■ The input ■
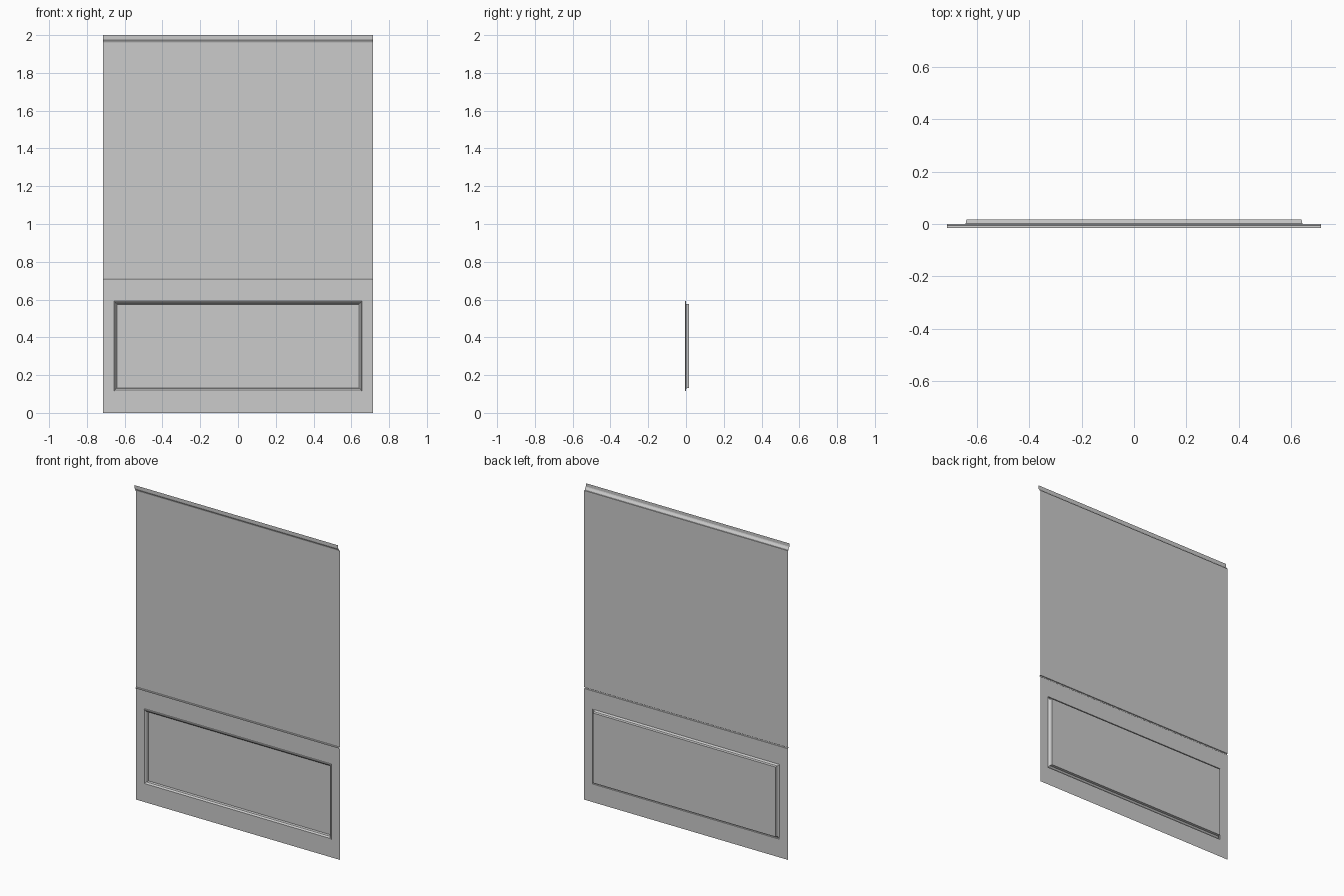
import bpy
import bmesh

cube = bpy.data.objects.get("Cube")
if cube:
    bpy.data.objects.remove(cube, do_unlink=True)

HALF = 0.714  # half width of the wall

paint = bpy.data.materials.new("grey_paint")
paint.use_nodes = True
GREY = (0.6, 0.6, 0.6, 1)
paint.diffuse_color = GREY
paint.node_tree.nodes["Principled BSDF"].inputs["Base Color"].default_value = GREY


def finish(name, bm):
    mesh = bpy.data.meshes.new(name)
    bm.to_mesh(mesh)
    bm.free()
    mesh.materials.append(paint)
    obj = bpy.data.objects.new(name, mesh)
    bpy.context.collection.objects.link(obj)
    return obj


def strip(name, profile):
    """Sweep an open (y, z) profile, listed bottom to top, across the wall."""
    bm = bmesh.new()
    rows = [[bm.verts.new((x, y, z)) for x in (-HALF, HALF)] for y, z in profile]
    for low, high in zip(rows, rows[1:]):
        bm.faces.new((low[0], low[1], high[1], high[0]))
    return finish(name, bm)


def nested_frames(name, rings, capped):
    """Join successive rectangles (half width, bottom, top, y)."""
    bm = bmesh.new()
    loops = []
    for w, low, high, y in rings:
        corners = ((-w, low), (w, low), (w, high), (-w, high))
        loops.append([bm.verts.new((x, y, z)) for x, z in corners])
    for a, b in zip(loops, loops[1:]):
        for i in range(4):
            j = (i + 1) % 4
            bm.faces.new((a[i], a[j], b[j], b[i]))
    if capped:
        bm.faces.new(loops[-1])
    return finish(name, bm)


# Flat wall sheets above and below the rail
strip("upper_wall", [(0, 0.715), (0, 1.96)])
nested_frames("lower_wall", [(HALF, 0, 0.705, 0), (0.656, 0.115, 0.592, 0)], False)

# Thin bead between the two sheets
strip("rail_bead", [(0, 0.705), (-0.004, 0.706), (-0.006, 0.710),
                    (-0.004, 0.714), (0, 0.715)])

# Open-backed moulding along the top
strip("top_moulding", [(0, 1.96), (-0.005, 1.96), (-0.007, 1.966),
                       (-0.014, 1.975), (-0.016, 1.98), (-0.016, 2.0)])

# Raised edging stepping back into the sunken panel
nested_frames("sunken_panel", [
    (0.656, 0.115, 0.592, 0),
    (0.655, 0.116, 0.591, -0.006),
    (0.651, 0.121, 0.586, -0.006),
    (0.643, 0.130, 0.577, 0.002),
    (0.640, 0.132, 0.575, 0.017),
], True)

■ Problem ■
Retype everything in the entries above exactly. The pictures are to be omitted.

■ Answer to this exercise ■
import bpy
import bmesh

cube = bpy.data.objects.get("Cube")
if cube:
    bpy.data.objects.remove(cube, do_unlink=True)

HALF = 0.714  # half width of the wall

paint = bpy.data.materials.new("grey_paint")
paint.use_nodes = True
GREY = (0.6, 0.6, 0.6, 1)
paint.diffuse_color = GREY
paint.node_tree.nodes["Principled BSDF"].inputs["Base Color"].default_value = GREY


def finish(name, bm):
    mesh = bpy.data.meshes.new(name)
    bm.to_mesh(mesh)
    bm.free()
    mesh.materials.append(paint)
    obj = bpy.data.objects.new(name, mesh)
    bpy.context.collection.objects.link(obj)
    return obj


def strip(name, profile):
    """Sweep an open (y, z) profile, listed bottom to top, across the wall."""
    bm = bmesh.new()
    rows = [[bm.verts.new((x, y, z)) for x in (-HALF, HALF)] for y, z in profile]
    for low, high in zip(rows, rows[1:]):
        bm.faces.new((low[0], low[1], high[1], high[0]))
    return finish(name, bm)


def nested_frames(name, rings, capped):
    """Join successive rectangles (half width, bottom, top, y)."""
    bm = bmesh.new()
    loops = []
    for w, low, high, y in rings:
        corners = ((-w, low), (w, low), (w, high), (-w, high))
        loops.append([bm.verts.new((x, y, z)) for x, z in corners])
    for a, b in zip(loops, loops[1:]):
        for i in range(4):
            j = (i + 1) % 4
            bm.faces.new((a[i], a[j], b[j], b[i]))
    if capped:
        bm.faces.new(loops[-1])
    return finish(name, bm)


# Flat wall sheets above and below the rail
strip("upper_wall", [(0, 0.715), (0, 1.96)])
nested_frames("lower_wall", [(HALF, 0, 0.705, 0), (0.656, 0.115, 0.592, 0)], False)

# Thin bead between the two sheets
strip("rail_bead", [(0, 0.705), (-0.004, 0.706), (-0.006, 0.710),
                    (-0.004, 0.714), (0, 0.715)])

# Open-backed moulding along the top
strip("top_moulding", [(0, 1.96), (-0.005, 1.96), (-0.007, 1.966),
                       (-0.014, 1.975), (-0.016, 1.98), (-0.016, 2.0)])

# Raised edging stepping back into the sunken panel
nested_frames("sunken_panel", [
    (0.656, 0.115, 0.592, 0),
    (0.655, 0.116, 0.591, -0.006),
    (0.651, 0.121, 0.586, -0.006),
    (0.643, 0.130, 0.577, 0.002),
    (0.640, 0.132, 0.575, 0.017),
], True)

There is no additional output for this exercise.